Century 21’s board of directors accepted Simon’s resignation late last week, according to company spokeswoman Charlotte Kullen. Simon had been with the company for just over two years, she said, adding that his departure and Lewis’ promotion were announced within the firm last week. Simon was not available for comment.
Kullen did not comment on the reasons for Simon’s departure from the two-year-old company other than to say, “It’s a new franchise. We’re new in New York. There’s always change in New York.”
She said Simon, who oversaw the 2006 merger of Dwelling Quest and Century 21 Kevin B. Brown that resulted in the creation of Century 21 NY Metro, will be “pursing other opportunities,” but added that she wasn’t sure if they would be in real estate or not.
Lewis gave Simon his first job out of college at L.D. Gardner Realty, an Upper East Side brokerage firm.
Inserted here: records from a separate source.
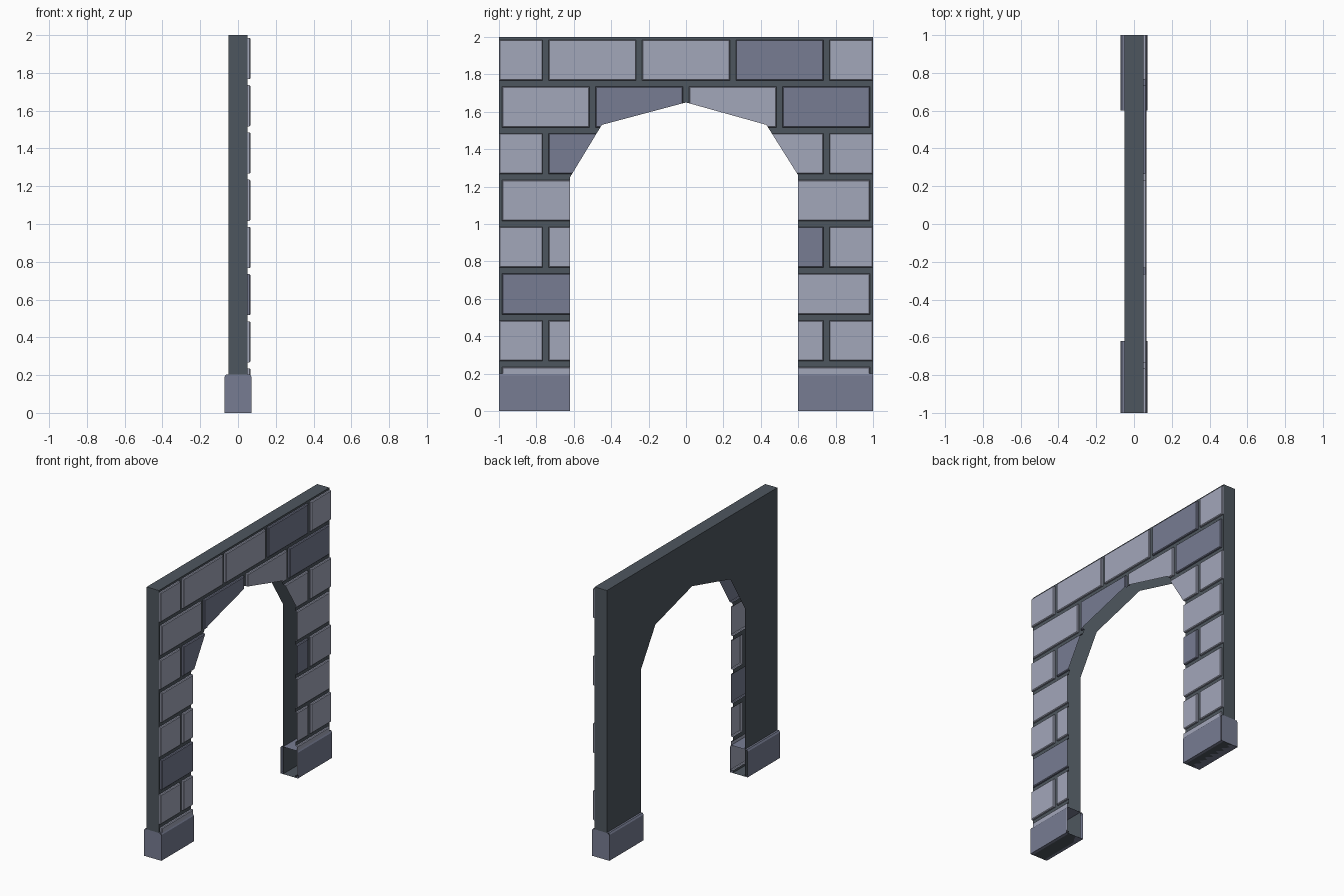
import bpy, bmesh
from mathutils import Vector

if "Cube" in bpy.data.objects:
    bpy.data.objects.remove(bpy.data.objects["Cube"])

# Arch outline (y, z), clockwise; everything inside it is cut away
ARCH = [(-.62, -.01), (-.62, 1.25), (-.45, 1.53), (0, 1.65), (.43, 1.53), (.6, 1.26), (.6, -.01)]
HALF = 0.05      # half wall thickness
FACE = 0.066     # brick front
GAP = 0.016      # half mortar joint


def material(name, rgb):
    m = bpy.data.materials.new(name)
    m.diffuse_color = (*rgb, 1)
    m.use_nodes = True
    m.node_tree.nodes["Principled BSDF"].inputs["Base Color"].default_value = m.diffuse_color
    return m


mortar = material("slate mortar", (.076, .094, .113))
light = material("light stone", (.365, .385, .49))
dark = material("dark stone", (.185, .203, .288))


def face(bm, pts, outward):
    f = bm.faces.new([bm.verts.new(p) for p in pts])
    f.normal_update()
    if f.normal.dot(Vector(outward)) < 0:
        f.normal_flip()


def finish(name, bm, mat):
    """Cut the arch opening, leaving the hollow shell open there."""
    bmesh.ops.remove_doubles(bm, verts=bm.verts, dist=1e-5)
    planes = []
    for (y0, z0), (y1, z1) in zip(ARCH, ARCH[1:]):
        co, no = Vector((0, y0, z0)), Vector((0, z1 - z0, y0 - y1)).normalized()
        planes.append((co, no))
        bmesh.ops.bisect_plane(bm, geom=bm.verts[:] + bm.edges[:] + bm.faces[:],
                               plane_co=co, plane_no=no, dist=1e-5)
    inside = [f for f in bm.faces
              if all((f.calc_center_median() - co).dot(no) > 1e-5 for co, no in planes)]
    bmesh.ops.delete(bm, geom=inside, context='FACES')
    bmesh.ops.dissolve_limit(bm, angle_limit=.002, verts=bm.verts[:], edges=bm.edges[:])
    bmesh.ops.triangulate(bm, faces=[f for f in bm.faces if len(f.verts) > 4])
    me = bpy.data.meshes.new(name)
    bm.to_mesh(me)
    bm.free()
    me.materials.append(mat)
    ob = bpy.data.objects.new(name, me)
    bpy.context.collection.objects.link(ob)


def panel(bm, x, y0, y1, z0, z1, side):
    face(bm, [(x, y0, z0), (x, y1, z0), (x, y1, z1), (x, y0, z1)], (side, 0, 0))


def brick(bm, y0, y1, z0, z1):
    """Raised block with a small front bevel and no back."""
    b = .005
    def ring(x, i):
        return [(x, y0 + i, z0 + i), (x, y1 - i, z0 + i), (x, y1 - i, z1 - i), (x, y0 + i, z1 - i)]
    rings = [ring(HALF, 0), ring(FACE - b, 0), ring(FACE, b)]
    out = [(0, 0, -1), (0, 1, 0), (0, 0, 1), (0, -1, 0)]
    for a, c in zip(rings, rings[1:]):
        for k in range(4):
            n = (k + 1) % 4
            face(bm, [a[k], a[n], c[n], c[k]], out[k])
    face(bm, rings[-1], (1, 0, 0))


# Wall shell: back, ends, top and bottom
wall = bmesh.new()
panel(wall, -HALF, -1, 1, 0, 2, -1)
for s in (-1, 1):
    face(wall, [(-HALF, s, 0), (HALF, s, 0), (HALF, s, 2), (-HALF, s, 2)], (0, s, 0))
    z = 1 + s
    face(wall, [(-HALF, -1, z), (HALF, -1, z), (HALF, 1, z), (-HALF, 1, z)], (0, 0, s))

# Front face: staggered brick courses with recessed mortar
DARK = {(7, .25), (6, -.5), (6, .5), (5, -.75), (3, .25), (2, -1)}
lights, darks = bmesh.new(), bmesh.new()
below = 0
for row in range(8):
    z0, z1 = .25 * row + .017, .25 * row + .235
    panel(wall, HALF, -1, 1, below, z0, 1)
    below = z1
    start = -1.25 if row % 2 else -1
    y_end = -1
    for k in range(5 if row % 2 else 4):
        left = start + .5 * k
        y0, y1 = max(left + GAP, -1), min(left + .5 - GAP, 1)
        if y0 > y_end:
            panel(wall, HALF, y_end, y0, z0, z1, 1)
        y_end = y1
        brick(darks if (row, left) in DARK else lights, y0, y1, z0, z1)
    if y_end < 1:
        panel(wall, HALF, y_end, 1, z0, z1, 1)
panel(wall, HALF, -1, 1, below, 2, 1)
finish("wall_shell", wall, mortar)
finish("light_bricks", lights, light)
finish("dark_bricks", darks, dark)

# Plinths: one chamfered base bar, split in two by the arch cut
base = bmesh.new()
prof = [(-.072, 0), (.072, 0), (.072, .19), (.064, .202), (-.064, .202), (-.072, .19)]
for i, (x0, z0) in enumerate(prof):
    x1, z1 = prof[(i + 1) % len(prof)]
    face(base, [(x0, -1, z0), (x1, -1, z1), (x1, 1, z1), (x0, 1, z0)], (z1 - z0, 0, x0 - x1))
for s in (-1, 1):
    face(base, [(x, s * 1.001, z) for x, z in prof], (0, s, 0))
finish("plinths", base, dark)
Some 20 years later, when Simon was president and CEO of Century 21 NY Metro, he returned the favor by making Lewis COO.
Lewis said he remains on good terms with Simon but did not comment further on his departure. For the foreseeable future at least, Lewis will serve as both COO and CEO.
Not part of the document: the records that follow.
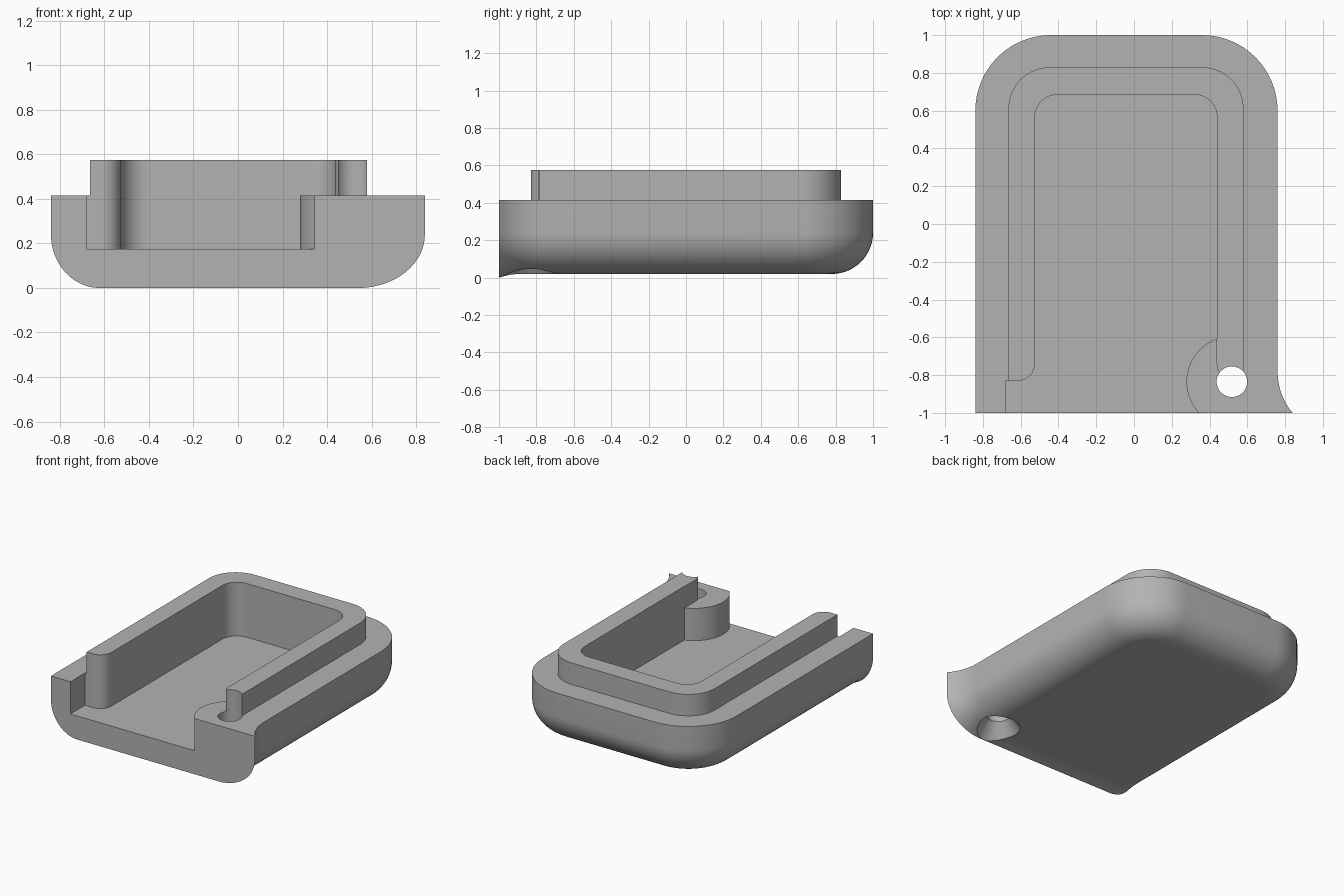
import bpy, bmesh
from math import sin, cos, pi, radians, sqrt

if "Cube" in bpy.data.objects:
    bpy.data.objects.remove(bpy.data.objects["Cube"], do_unlink=True)

grey = bpy.data.materials.new("plain grey")
grey.use_nodes = True
colour = (0.45, 0.45, 0.45, 1)
grey.diffuse_color = colour
grey.node_tree.nodes["Principled BSDF"].inputs["Base Color"].default_value = colour

TOP, FLOOR, RIM = 0.415, 0.175, 0.575
BASE, FILLET = 0.02, 0.22


def make_object(name, bm):
    bmesh.ops.recalc_face_normals(bm, faces=bm.faces)
    mesh = bpy.data.meshes.new(name)
    bm.to_mesh(mesh)
    bm.free()
    mesh.materials.append(grey)
    obj = bpy.data.objects.new(name, mesh)
    bpy.context.collection.objects.link(obj)
    return obj


def prism(name, outline, low, high):
    bm = bmesh.new()
    face = bm.faces.new([bm.verts.new((x, y, low)) for x, y in outline])
    moved = bmesh.ops.extrude_face_region(bm, geom=[face])["geom"]
    bmesh.ops.translate(bm, vec=(0, 0, high - low),
                        verts=[v for v in moved if isinstance(v, bmesh.types.BMVert)])
    return make_object(name, bm)


def arc(cx, cy, r, start, end, n=16):
    return [(cx + r * cos(radians(start + (end - start) * i / n)),
             cy + r * sin(radians(start + (end - start) * i / n))) for i in range(n + 1)]


def back_corners(left, right, back, r):
    """Rounded back edge, running from the right side to the left."""
    return (arc(right - r, back - r, r, 0, 90) + arc(left + r, back - r, r, 90, 180))


def combine(target, tool, operation):
    mod = target.modifiers.new("combine", 'BOOLEAN')
    mod.operation, mod.solver, mod.object = operation, 'EXACT', tool
    bpy.context.view_layer.objects.active = target
    bpy.ops.object.modifier_apply(modifier=mod.name)
    bpy.data.objects.remove(tool, do_unlink=True)


def flare(y, start, radius=0.345):
    """Concave sweep that grows towards the front."""
    d = max(0, start - y)
    return radius - sqrt(radius ** 2 - d ** 2)


# Shell: U-shaped rings, rounded underneath and flared at the front
bm = bmesh.new()
front = [-1 + 0.22 * i / 10 for i in range(11)]
rings = []
steps = 14
for k in range(steps + 2):
    a = pi / 2 * (1 - min(k, steps) / steps)
    inset = FILLET * (1 - cos(a))
    z = TOP if k > steps else BASE + FILLET * (1 - sin(a))
    left, right, back = -0.84 + inset, 0.76 - inset, 1 - inset
    side = [(right + flare(y, -0.78) * cos(a), y) for y in front]
    path = side + back_corners(left, right, back, 0.4 - inset) + [(left, y) for y in reversed(front)]
    rings.append([bm.verts.new((x, y, z - flare(y, -0.883) * sin(a))) for x, y in path])
count = len(rings[0])
for lower, upper in zip(rings, rings[1:]):
    for i in range(count - 1):
        bm.faces.new((lower[i], lower[i + 1], upper[i + 1], upper[i]))
bottom = rings[0]
for i in range(count // 2 - 1):
    bm.faces.new((bottom[i], bottom[i + 1], bottom[-2 - i], bottom[-1 - i]))
bm.faces.new(rings[-1])
bm.faces.new([r[0] for r in rings] + [r[-1] for r in reversed(rings)])
shell = make_object("case_shell", bm)

# Raised rim, a touch thick inside so the pocket trims it flush
t = 0.002
outer = [(0.58, -0.83 - t)] + back_corners(-0.665, 0.58, 0.83, 0.22) + [(-0.665, -0.83 - t)]
inner = (arc(-0.615, -0.74, 0.09 + t, -90, 0)
         + back_corners(-0.525 + t, 0.44 - t, 0.685 - t, 0.12)[::-1]
         + arc(0.53, -0.74, 0.09 + t, 180, 270))
combine(shell, prism("rim", outer + inner, TOP - 0.05, RIM), 'UNION')

# Pocket, open at the front and leaving a round screw boss
hx, hy = 0.518, -0.835
boss = arc(hx, hy, 0.24, 223.4, 109, 32)
pocket = ([(-0.68, -1.1), (boss[0][0], -1.1)] + boss
          + back_corners(-0.525, 0.44, 0.685, 0.12)
          + arc(-0.615, -0.74, 0.09, 0, -90) + [(-0.68, -0.83)])
combine(shell, prism("pocket", pocket, FLOOR, 1), 'DIFFERENCE')

# Screw hole and its countersink
combine(shell, prism("hole", arc(hx, hy, 0.081, 0, 360, 48)[:-1], -0.1, 1), 'DIFFERENCE')
bm = bmesh.new()
bmesh.ops.create_cone(bm, cap_ends=True, segments=48, radius1=0.184, radius2=0.07, depth=0.163)
bmesh.ops.translate(bm, vec=(hx, hy, 0.0515), verts=bm.verts)
combine(shell, make_object("countersink", bm), 'DIFFERENCE')

# Smooth curved walls, keep edges sharp
bpy.ops.object.select_all(action='DESELECT')
shell.select_set(True)
bpy.context.view_layer.objects.active = shell
bpy.ops.object.shade_smooth_by_angle(angle=radians(30))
“In this kind of economy, you don’t need COOs,” he said. “You need people that can wear a couple different hats. Companies can’t afford fat.”
Prior to helping form Century 21 NY Metro, Simon was a long-time executive with the former Cendant Corporation, now Realogy and the parent company of Century 21 Real Estate.
Lewis first entered the industry as a rental agent with L.D. Gardner Realty in 1973. In 1988, he founded his own firm, Marc Lewis Realty, which provided sales, rental, building site and building sales brokerage services. In 2002, he merged Marc Lewis Realty with Manhattan Apartments, then joined Century 21 NY Metro in 2007 as COO.
Lewis said he plans to help Century 21 NY Metro expand into commercial real estate, creating divisions for store leasing and investment sales.
“We’re trying to branch out and give agents different options,” he said. “In this market, you can’t just have one niche. You have to be flexible.” He added: “There’s always a facet of the industry that’s making money. We’re trying to have everything under one roof.”
The company is planning to hire new agents, he said, and is currently in the process of looking to move from its current 10,000 square feet of space at 575 Madison Avenue to about 15,000 square feet in the same neighborhood.